Here’s a contradiction: People like having choices, but they don’t like making decisions. So if you’re in the home selling them roofing, siding, and windows, what do you do? You can take the easy route and offer a single product at a single price. Of course if there’s nothing else available and you’re pushing hard, it may feel to them like you’re trying to jam something down their throats. Or, opposite extreme, you can offer 22 different options, leaving your prospect brain dead by the time you leave, so that they make no decision.
Salespeople often make the mistake of thinking they know what the customer wants. You might know what the best solution to their problem is, but until it’s clear to them that it is, and why, your ideas don’t mean much to them and the customer may default to price. They have to feel they’re in control.

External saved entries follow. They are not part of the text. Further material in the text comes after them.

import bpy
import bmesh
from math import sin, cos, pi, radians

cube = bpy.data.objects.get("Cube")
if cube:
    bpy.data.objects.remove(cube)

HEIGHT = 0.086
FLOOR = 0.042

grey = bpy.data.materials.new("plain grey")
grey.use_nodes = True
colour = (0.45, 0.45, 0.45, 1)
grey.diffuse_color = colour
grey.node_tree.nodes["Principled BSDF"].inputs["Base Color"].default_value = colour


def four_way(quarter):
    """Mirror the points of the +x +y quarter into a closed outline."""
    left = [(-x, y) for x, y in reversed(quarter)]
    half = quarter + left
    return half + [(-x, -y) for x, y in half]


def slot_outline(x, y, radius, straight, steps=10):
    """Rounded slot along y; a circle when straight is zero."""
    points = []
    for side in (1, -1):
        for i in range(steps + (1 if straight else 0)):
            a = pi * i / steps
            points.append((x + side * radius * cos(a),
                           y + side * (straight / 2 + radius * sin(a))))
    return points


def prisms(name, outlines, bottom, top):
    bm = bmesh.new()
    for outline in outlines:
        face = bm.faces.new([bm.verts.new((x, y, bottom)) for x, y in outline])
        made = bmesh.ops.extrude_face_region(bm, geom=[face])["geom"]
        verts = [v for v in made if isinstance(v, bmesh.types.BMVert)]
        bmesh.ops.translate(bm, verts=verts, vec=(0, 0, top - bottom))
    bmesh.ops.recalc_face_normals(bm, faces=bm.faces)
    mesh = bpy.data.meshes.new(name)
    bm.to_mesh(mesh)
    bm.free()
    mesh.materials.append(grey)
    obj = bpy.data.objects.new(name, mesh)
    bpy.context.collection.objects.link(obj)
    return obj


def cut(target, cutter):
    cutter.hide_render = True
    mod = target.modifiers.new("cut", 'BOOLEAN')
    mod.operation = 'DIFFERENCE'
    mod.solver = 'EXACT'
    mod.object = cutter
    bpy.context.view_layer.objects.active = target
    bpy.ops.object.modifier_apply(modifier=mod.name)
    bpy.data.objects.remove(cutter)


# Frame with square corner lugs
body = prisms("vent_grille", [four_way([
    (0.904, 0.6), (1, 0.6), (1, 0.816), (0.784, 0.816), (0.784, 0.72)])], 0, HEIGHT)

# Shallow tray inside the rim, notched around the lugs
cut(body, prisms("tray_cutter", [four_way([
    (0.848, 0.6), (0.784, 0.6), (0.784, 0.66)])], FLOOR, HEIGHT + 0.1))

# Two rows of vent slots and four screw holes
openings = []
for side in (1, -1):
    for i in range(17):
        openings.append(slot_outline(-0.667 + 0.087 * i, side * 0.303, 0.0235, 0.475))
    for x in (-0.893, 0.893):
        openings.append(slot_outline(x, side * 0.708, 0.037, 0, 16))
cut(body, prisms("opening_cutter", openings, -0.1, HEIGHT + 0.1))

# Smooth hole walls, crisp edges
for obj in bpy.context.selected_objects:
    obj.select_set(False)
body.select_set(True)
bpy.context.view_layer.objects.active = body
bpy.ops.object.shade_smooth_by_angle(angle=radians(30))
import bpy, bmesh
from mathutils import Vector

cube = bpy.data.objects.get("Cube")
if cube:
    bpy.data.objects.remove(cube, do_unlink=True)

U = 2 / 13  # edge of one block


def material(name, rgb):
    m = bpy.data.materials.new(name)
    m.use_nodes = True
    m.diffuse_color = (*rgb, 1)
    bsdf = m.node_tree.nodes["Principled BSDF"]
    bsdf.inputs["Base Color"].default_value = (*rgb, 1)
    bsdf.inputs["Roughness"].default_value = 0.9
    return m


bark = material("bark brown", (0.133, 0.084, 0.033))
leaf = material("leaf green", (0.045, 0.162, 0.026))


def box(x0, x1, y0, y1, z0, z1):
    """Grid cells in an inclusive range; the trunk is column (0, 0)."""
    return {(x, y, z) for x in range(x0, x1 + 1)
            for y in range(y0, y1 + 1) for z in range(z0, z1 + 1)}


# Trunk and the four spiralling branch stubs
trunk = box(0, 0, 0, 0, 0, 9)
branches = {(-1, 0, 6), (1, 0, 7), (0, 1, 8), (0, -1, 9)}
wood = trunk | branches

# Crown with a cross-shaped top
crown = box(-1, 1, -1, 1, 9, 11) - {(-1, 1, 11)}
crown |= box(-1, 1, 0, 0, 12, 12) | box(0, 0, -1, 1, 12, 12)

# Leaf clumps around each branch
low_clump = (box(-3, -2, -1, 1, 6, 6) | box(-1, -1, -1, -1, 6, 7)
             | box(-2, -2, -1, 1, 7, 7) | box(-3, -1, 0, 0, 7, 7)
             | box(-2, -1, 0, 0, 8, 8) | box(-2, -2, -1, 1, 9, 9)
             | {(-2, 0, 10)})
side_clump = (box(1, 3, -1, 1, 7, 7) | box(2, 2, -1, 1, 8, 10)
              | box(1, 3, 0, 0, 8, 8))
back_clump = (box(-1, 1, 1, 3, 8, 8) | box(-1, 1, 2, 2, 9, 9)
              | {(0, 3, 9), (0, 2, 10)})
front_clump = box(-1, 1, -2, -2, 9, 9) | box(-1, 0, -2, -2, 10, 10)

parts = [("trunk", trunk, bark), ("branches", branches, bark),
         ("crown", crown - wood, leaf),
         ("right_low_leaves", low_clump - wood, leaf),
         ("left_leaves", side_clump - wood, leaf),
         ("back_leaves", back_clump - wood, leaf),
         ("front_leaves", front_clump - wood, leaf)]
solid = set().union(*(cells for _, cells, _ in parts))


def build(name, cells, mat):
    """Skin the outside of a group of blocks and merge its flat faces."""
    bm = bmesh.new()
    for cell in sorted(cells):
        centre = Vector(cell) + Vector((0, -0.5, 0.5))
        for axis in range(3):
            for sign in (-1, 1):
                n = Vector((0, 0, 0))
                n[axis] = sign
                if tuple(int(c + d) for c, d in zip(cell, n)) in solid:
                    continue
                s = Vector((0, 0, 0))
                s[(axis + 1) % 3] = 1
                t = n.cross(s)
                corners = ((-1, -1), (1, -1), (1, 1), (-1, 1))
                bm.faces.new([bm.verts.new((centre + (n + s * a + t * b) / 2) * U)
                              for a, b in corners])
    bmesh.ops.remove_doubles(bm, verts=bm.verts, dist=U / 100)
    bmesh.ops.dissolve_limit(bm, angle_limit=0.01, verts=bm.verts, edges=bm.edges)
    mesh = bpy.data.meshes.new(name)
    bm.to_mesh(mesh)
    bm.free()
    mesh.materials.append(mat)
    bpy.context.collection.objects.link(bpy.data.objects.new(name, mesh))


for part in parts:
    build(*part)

So offer the homeowner a series of options — good, better, best — that easily differentiate by product or service quality. Explain how one differs from the next and allow him or her to make the decision. Start with the best and move from there. Here’s why.
First, customers will never ask you for a more expensive option. For instance, if you price out a re-roof, ask the customer who’s already talked with four other roofing companies whether or not anyone has talked to them about designer shingles. Chances are they haven’t. Most customers don’t know to ask about designer shingles. You bring the subject up. They say, naturally enough: “I might be interested, depending on the cost.” You reply: “I’ll include that as one of the options here.” Make every option you present simple and clear. A good/better/best series of options on a re-roof, for instance, should be similar in the scope — broken out as line items — but differentiated at the end of the proposal, so people can readily grasp the differences. If you ask them to sort through lists and numbers they don’t understand, they’re going to feel overwhelmed and stressed out. At that point decision-making shuts down. People won’t buy what they don’t understand.
Believe in It
Second, if you don’t actually believe in the product and solution you’re describing, they’re going to hear it. Your expectations have a direct bearing on what they choose. If you think it’s overkill, they’ll think it’s overkill. If you believe in the solution you’re presenting, they may believe. Start at the top, with the best products, and move down. You’re the expert.
Third, price shouldn’t determine the kind of job someone buys. If you lay out a series of options and your prospect automatically indicates that he or she wants the low cost, don’t be afraid to ask why. They’re going to state one of several reasons. Most likely they’ll say that their budget won’t accommodate anything else. Ask them if that’s what they really feel is the best solution. If they have $12,000 and the best option is $15,000, point out that they have almost enough to afford the best and focus on helping them find the other $3,000. Focus on the difference between good and best. Point out that they can have the exact roof that they want for an extra $8 a month. Mention, for instance: “When your 5-year-old daughter is grown and married, this roof will still be here.”
If you’re aggressive and present well, 20% of your customers will opt for the “best” when you offer good, better, and best price options. Another 20% will always go the least-expensive route, no matter what. Challenge yourself. Take the time to explain. And have an open, honest confrontation about the pros and cons of what you’re proposing. If you sell this way all the time, you’ll get more customers stepping up from good to better, and from better to best.
—Tom Shallcross is sales manager at Opal Enterprises, an exterior remodeling company in Naperville, Ill.